IN THE NEWS:  Kalani Adviser Name Hero Next Door

Give our students more opportunity to learn.  Teach to the whole child.

Kalani High adviser is named Hero Next Door
By Jason Kaneshiro
December 26, 2015

DENNIS ODA / .(JavaScript must be enabled to view this email address) Silver teaches an engineering robotics class at Kalani High School. Kailer Okura, left, Sara Nakagaki, Silver and Vance Takiguchi work on a robot project. Silver devotes many hours outside of his work schedule to his students.

In Bryan Silver’s classroom, failure is merely a step toward success.

As an engineering and science teacher and adviser at Kalani High School’s acclaimed robotics program, Silver fosters a learning environment in Room J2B in which ideas are to be shared, nurtured and explored.

“If you have something, go for it, let’s try it out,” Silver said. “We’ll find out where it’s failing or where it’s successful.”

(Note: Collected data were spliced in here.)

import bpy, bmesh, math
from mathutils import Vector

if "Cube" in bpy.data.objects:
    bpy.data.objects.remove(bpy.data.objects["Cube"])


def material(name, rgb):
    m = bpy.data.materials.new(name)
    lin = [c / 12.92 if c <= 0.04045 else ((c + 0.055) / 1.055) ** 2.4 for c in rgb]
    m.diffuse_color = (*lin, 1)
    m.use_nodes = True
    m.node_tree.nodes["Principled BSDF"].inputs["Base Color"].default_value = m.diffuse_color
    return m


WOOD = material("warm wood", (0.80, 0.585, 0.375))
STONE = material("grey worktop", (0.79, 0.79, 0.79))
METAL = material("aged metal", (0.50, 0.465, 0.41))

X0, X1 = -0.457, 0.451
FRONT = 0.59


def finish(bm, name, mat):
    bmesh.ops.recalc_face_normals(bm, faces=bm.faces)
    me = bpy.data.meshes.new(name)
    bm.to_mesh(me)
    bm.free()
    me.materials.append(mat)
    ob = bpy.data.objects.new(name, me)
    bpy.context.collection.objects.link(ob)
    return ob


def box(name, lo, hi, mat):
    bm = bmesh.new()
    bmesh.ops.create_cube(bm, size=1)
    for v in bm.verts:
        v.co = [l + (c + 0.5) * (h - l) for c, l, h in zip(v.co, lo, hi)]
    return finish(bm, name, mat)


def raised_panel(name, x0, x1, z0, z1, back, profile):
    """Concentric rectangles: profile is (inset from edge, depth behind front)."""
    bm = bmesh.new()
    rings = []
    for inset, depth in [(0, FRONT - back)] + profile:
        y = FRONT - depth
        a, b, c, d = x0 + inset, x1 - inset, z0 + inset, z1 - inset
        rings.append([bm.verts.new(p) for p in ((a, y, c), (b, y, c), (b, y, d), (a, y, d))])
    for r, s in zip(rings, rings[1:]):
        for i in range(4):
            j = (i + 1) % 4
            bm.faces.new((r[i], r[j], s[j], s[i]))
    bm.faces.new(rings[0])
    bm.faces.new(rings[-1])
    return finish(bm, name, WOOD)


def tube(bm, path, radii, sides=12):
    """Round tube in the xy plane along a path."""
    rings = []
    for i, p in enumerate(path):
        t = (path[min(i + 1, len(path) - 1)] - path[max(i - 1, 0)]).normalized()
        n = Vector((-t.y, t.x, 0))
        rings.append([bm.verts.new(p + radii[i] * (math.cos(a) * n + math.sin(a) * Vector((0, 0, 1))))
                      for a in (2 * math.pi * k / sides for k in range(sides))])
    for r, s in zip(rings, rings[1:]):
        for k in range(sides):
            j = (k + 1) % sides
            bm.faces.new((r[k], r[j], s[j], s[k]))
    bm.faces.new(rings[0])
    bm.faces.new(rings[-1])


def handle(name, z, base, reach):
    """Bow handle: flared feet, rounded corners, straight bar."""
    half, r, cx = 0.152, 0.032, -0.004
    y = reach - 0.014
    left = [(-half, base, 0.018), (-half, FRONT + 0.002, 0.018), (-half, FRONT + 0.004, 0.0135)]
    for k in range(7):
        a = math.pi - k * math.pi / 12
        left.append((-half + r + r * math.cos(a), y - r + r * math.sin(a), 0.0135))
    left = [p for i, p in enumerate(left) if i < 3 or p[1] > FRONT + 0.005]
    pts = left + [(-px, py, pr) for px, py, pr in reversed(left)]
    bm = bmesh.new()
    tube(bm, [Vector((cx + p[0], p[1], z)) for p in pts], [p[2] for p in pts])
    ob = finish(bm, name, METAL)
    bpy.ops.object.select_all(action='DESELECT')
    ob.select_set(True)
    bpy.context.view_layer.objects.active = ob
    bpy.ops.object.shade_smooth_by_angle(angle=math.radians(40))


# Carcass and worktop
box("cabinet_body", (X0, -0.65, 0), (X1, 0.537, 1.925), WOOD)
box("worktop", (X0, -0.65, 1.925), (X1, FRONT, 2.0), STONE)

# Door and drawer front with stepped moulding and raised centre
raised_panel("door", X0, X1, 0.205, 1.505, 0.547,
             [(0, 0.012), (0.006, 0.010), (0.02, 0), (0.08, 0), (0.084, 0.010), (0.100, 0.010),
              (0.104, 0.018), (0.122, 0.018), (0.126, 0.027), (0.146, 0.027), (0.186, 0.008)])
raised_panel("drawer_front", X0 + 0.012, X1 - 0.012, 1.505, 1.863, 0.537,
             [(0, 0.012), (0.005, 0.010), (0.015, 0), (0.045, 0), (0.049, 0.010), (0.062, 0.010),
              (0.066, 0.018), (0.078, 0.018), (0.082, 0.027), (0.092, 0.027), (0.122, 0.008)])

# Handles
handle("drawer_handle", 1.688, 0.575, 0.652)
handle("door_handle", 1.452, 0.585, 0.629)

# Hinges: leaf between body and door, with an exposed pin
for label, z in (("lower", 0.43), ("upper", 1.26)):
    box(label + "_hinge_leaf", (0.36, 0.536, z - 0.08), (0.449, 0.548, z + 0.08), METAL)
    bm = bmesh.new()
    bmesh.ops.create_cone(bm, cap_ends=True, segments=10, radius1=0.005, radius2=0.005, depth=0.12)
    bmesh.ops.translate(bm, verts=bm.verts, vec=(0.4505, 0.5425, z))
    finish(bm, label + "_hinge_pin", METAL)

Following his mantra of “don’t be afraid to try something,” Silver started a robotics team at Kalani with a group of six freshmen in 2008. The program has grown to include almost 40 students, and Kalani Robotics 3008 — recently re-branded as Team Magma — has lined the shelves in Silver’s workshop with awards earned in local, national and international competitions.

His students’ success and the extra time Silver devotes outside of school, including for fundraising, prompted his selection as a Hero Next Door.

Although he serves as program adviser, students make up the leadership structure and organize various projects, whether it be designing and constructing a robot for competition or running fundraisers to cover the cost of equipment and travel (the team competed in Australia last year and is headed to Utah this season).

Silver said it takes close to $85,000 annually to run the program, with about half covered by parents and the rest generated through grant requests and the students’ efforts, including robotics academies for elementary and middle school students.

While challenges inevitably arise, Silver encourages team members to navigate their own way to a solution.

DENNIS ODA / .(JavaScript must be enabled to view this email address)

Bryan Silver, left, with students Hunter Kaleopaa, Shane Hirata and Yongqi Lin are in a trailer that is outfitted with solar panels to provide electricity. The storage batteries just went out, so they are waiting for money to get replacements so they can use solar power. Silver and Lin are holding up a piece of plywood that they used to cut out snowflakes for another school’s Christmas project.

“In the broadest sense the definition of engineer is ‘problem solver,’ and what Bryan is promoting is these kids solving problems,” Kalani Principal Mitchell Otani said.

Along with a full teaching schedule, Silver typically keeps his room open three hours after school for students to work on various projects. During the six-week window in January and February when the team designs and builds its entry for the annual FIRST (For Inspiration and Recognition of Science and Technology) Robotics Competition, the lights stay on until 9 p.m. with Saturday sessions as well.

“When I realized how much he did for us and how much he sacrificed and how far he went to push us, I think it really molded me into the person I am,” said Grant Takara, one of Kalani Robotics’ original six and now a University of Hawaii senior.

Takara, who will graduate in the spring with a degree in mechanical engineering, teamed up with fellow Kalani alumni Carson Wong and Eric Teshima to start a business selling Bristlebots (an “introductory robotics kit”) to help support the robotics program and recently formed a nonprofit organization, ImagineWorks, to promote STEM (science, technology, engineering, math) education.

“A lot of it has to do with how much he pushed us with robotics and showed us if you work this hard, great things can come out of it,” Takara said.